**Task item**: Return all the lines below in which the string "verts" appears.

==== Excerpted data

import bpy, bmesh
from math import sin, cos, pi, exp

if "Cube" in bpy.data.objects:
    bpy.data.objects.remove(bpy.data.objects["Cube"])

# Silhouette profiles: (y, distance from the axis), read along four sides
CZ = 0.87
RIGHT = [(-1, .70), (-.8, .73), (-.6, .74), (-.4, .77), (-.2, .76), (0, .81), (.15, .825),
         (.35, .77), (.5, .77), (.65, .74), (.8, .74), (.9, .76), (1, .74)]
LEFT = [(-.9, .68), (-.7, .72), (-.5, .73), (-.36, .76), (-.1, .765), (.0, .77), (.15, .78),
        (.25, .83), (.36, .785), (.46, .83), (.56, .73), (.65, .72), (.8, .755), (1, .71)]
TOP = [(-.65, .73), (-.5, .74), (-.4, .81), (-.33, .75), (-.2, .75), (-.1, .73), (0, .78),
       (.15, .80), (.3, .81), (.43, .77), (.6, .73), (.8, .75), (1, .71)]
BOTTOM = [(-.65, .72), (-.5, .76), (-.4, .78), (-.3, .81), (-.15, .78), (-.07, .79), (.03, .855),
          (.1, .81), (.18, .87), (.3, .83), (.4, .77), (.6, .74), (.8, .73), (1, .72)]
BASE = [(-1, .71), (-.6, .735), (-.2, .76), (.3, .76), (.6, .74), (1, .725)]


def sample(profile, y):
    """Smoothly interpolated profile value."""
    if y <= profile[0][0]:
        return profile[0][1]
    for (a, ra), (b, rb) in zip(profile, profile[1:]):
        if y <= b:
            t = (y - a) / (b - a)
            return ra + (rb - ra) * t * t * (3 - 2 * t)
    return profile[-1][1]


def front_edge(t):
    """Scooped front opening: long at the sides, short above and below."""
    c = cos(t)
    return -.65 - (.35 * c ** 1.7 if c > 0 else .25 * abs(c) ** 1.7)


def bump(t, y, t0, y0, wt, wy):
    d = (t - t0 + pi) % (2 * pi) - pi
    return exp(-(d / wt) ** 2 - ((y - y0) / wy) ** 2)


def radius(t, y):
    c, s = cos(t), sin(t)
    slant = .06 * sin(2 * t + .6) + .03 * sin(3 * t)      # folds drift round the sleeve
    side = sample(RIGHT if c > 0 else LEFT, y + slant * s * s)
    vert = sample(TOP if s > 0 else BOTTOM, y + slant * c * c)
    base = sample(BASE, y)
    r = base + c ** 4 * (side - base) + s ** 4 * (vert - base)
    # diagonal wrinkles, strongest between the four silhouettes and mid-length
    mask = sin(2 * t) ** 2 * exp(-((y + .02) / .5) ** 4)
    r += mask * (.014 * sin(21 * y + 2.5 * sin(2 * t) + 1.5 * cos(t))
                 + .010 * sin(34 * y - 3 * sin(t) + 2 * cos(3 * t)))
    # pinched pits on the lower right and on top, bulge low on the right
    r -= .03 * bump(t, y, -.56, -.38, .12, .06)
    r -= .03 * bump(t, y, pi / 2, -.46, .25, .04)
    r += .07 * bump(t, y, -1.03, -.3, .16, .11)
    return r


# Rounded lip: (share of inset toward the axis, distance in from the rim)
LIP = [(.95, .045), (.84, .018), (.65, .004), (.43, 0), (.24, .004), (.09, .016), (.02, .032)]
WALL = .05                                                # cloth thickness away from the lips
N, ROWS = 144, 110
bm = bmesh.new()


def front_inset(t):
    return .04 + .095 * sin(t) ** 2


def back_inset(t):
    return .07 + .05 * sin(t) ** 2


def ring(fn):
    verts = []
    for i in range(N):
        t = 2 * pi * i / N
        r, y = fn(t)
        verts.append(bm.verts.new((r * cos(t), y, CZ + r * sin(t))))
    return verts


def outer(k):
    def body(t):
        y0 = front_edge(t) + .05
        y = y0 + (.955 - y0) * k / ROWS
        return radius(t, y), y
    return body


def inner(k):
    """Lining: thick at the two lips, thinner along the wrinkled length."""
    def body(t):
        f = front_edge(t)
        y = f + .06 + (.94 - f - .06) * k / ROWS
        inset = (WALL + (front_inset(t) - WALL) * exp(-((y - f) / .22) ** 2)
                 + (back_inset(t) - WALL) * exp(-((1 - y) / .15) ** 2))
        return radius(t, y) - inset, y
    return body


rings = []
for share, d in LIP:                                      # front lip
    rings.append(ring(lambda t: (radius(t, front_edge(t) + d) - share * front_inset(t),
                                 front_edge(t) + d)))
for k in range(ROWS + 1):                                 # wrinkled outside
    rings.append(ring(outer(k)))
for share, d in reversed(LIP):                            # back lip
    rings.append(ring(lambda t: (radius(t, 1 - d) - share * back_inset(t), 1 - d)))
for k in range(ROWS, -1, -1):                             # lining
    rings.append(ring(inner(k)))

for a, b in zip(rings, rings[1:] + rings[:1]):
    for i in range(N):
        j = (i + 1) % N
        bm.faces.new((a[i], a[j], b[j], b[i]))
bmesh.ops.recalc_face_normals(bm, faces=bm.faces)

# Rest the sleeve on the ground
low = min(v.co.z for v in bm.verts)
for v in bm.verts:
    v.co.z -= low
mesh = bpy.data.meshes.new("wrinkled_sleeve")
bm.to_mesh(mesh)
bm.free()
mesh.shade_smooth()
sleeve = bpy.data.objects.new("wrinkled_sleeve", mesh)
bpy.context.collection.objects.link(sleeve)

========

**Solution to this task**:
    verts = []
        verts.append(bm.verts.new((r * cos(t), y, CZ + r * sin(t))))
    return verts
low = min(v.co.z for v in bm.verts)
for v in bm.verts:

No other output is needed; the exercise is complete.